=== RECORDED DATA ===

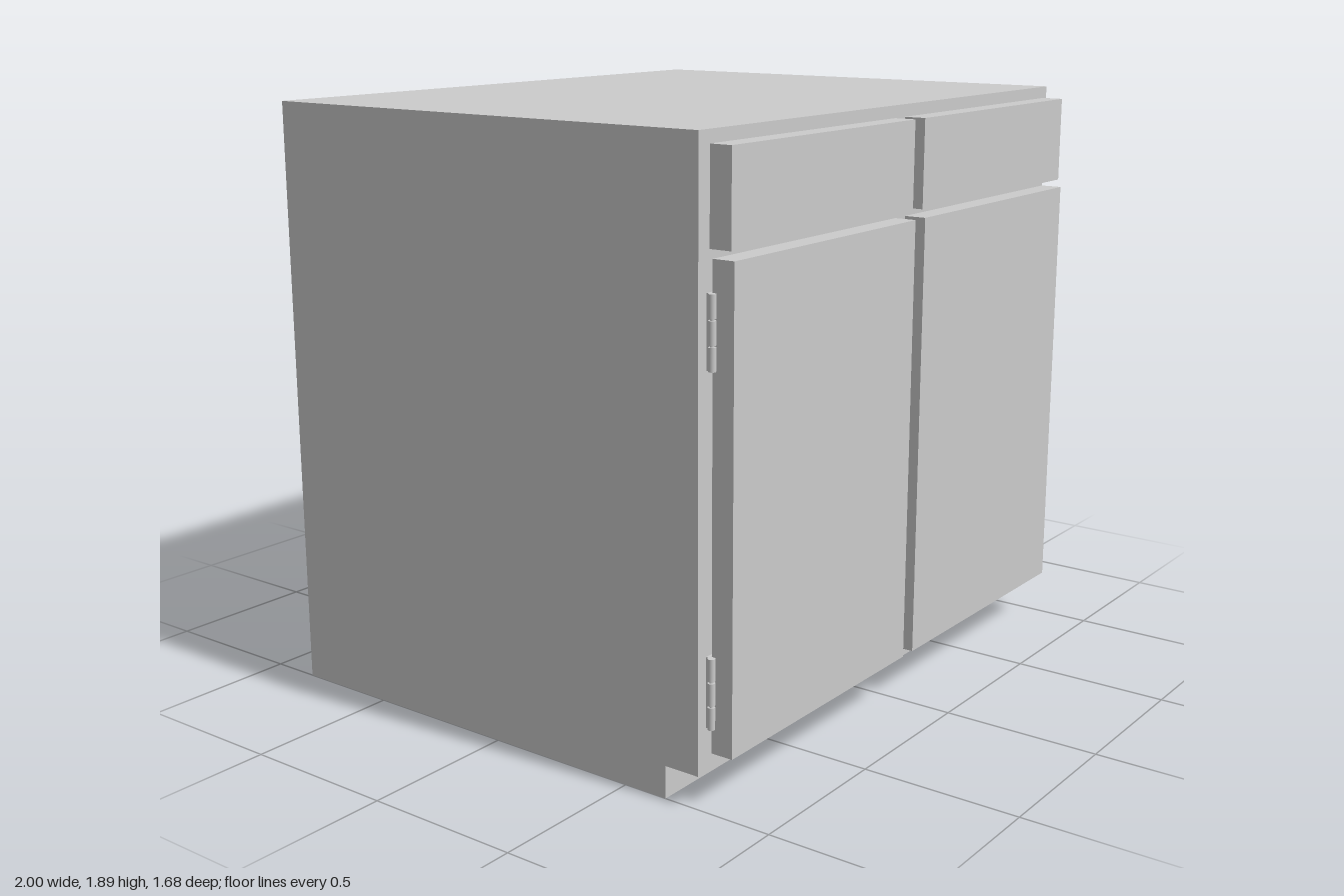
import * as THREE from 'three';

const material = new THREE.MeshStandardMaterial({ color: 0xcccccc });

// Box given by its minimum and maximum corners
function box(name, [x0, y0, z0], [x1, y1, z1]) {
  const mesh = new THREE.Mesh(new THREE.BoxGeometry(x1 - x0, y1 - y0, z1 - z0), material);
  mesh.name = name;
  mesh.position.set((x0 + x1) / 2, (y0 + y1) / 2, (z0 + z1) / 2);
  return mesh;
}

// Butt hinge: three knuckles on a pin, with a leaf tucked behind the door
function hinge(name, x, y, inward) {
  const group = new THREE.Group();
  group.name = name;
  const radius = 0.011, height = 0.21, gap = 0.005;
  const knuckleHeight = (height - 2 * gap) / 3;
  for (let i = -1; i <= 1; i++) {
    const knuckle = new THREE.Mesh(
      new THREE.CylinderGeometry(radius, radius, knuckleHeight, 20), material);
    knuckle.name = 'hingeKnuckle';
    knuckle.position.y = i * (knuckleHeight + gap);
    group.add(knuckle);
  }
  const pin = new THREE.Mesh(
    new THREE.CylinderGeometry(radius * 0.5, radius * 0.5, height, 12), material);
  pin.name = 'hingePin';
  const leaf = new THREE.Mesh(new THREE.BoxGeometry(0.07, height, 0.01), material);
  leaf.name = 'hingeLeaf';
  leaf.position.set(inward * 0.035, 0, -0.014);
  group.add(pin, leaf);
  group.position.set(x, y, 0.779);
  return group;
}

export function createModel() {
  const model = new THREE.Group();
  model.name = 'cabinet';

  // Carcass: side profile with a recessed toe kick, extruded across the width
  const profile = new THREE.Shape([
    [0.84, 0], [0.84, 1.893], [-0.76, 1.893], [-0.76, 0.1], [-0.645, 0.1], [-0.645, 0],
  ].map(([x, y]) => new THREE.Vector2(x, y)));
  const carcass = new THREE.Mesh(
    new THREE.ExtrudeGeometry(profile, { depth: 2, bevelEnabled: false })
      .rotateY(Math.PI / 2).translate(-1, 0, 0),
    material);
  carcass.name = 'carcass';
  model.add(carcass);

  // Drawer front, door and pair of hinges on each side
  const bays = [
    { side: 'right', x0: -0.95, x1: -0.015, hingeX: -0.964, inward: 1 },
    { side: 'left', x0: 0.043, x1: 0.978, hingeX: 0.989, inward: -1 },
  ];
  for (const { side, x0, x1, hingeX, inward } of bays) {
    model.add(box(`${side}DrawerFront`, [x0, 1.58, 0.76], [x1, 1.855, 0.83]));
    model.add(box(`${side}Door`, [x0, 0.155, 0.77], [x1, 1.555, 0.84]));
    model.add(hinge(`${side}LowerHinge`, hingeX, 0.34, inward));
    model.add(hinge(`${side}UpperHinge`, hingeX, 1.36, inward));
  }
  return model;
}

===

WORK ITEM:
Every line above from the line with "knuckle.name = 'hingeKnuckle';" to the line with "leaf.name = 'hingeLeaf';", both included, must be reproduced exactly, and no other line may appear.

ANSWER TO THIS PROBLEM:
    knuckle.name = 'hingeKnuckle';
    knuckle.position.y = i * (knuckleHeight + gap);
    group.add(knuckle);
  }
  const pin = new THREE.Mesh(
    new THREE.CylinderGeometry(radius * 0.5, radius * 0.5, height, 12), material);
  pin.name = 'hingePin';
  const leaf = new THREE.Mesh(new THREE.BoxGeometry(0.07, height, 0.01), material);
  leaf.name = 'hingeLeaf';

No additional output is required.